Stored data:
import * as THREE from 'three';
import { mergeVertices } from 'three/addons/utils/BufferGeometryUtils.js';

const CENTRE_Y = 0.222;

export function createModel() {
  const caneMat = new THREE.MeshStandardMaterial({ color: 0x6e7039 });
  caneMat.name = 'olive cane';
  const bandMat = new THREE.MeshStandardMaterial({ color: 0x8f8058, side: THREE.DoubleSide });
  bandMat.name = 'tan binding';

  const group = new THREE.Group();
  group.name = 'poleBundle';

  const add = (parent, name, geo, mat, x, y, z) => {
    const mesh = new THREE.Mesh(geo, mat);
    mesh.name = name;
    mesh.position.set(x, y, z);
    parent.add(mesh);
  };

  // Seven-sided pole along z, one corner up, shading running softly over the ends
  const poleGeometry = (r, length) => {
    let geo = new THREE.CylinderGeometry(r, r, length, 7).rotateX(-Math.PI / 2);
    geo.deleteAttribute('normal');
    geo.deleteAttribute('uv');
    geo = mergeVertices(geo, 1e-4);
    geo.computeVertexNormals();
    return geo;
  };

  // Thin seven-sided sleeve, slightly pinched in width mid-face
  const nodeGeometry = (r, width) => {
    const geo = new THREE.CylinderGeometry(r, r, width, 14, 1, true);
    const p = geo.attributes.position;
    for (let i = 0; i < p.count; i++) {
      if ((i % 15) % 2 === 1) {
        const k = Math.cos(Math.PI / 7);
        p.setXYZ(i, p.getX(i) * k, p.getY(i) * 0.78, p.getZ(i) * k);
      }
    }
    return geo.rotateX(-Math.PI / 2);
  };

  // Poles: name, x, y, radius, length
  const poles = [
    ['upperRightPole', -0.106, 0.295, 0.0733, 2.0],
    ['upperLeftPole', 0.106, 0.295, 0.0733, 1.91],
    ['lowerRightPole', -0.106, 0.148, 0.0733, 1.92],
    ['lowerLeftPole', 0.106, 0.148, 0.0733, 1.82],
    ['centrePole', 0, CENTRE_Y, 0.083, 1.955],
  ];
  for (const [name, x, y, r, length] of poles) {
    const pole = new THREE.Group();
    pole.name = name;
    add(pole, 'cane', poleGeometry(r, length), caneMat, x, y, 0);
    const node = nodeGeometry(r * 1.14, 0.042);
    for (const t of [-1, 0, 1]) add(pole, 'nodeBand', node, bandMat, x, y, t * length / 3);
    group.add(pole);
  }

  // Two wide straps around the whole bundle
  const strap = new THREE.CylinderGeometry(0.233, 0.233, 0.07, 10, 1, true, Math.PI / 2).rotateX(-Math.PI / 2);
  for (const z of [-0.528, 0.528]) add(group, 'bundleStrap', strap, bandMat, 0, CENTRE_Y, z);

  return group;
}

## Your instructions
Find the word "bandMat" in the entries above, then copy each line that holds it.

## Response area
  const bandMat = new THREE.MeshStandardMaterial({ color: 0x8f8058, side: THREE.DoubleSide });
  bandMat.name = 'tan binding';
    for (const t of [-1, 0, 1]) add(pole, 'nodeBand', node, bandMat, x, y, t * length / 3);
  for (const z of [-0.528, 0.528]) add(group, 'bundleStrap', strap, bandMat, 0, CENTRE_Y, z);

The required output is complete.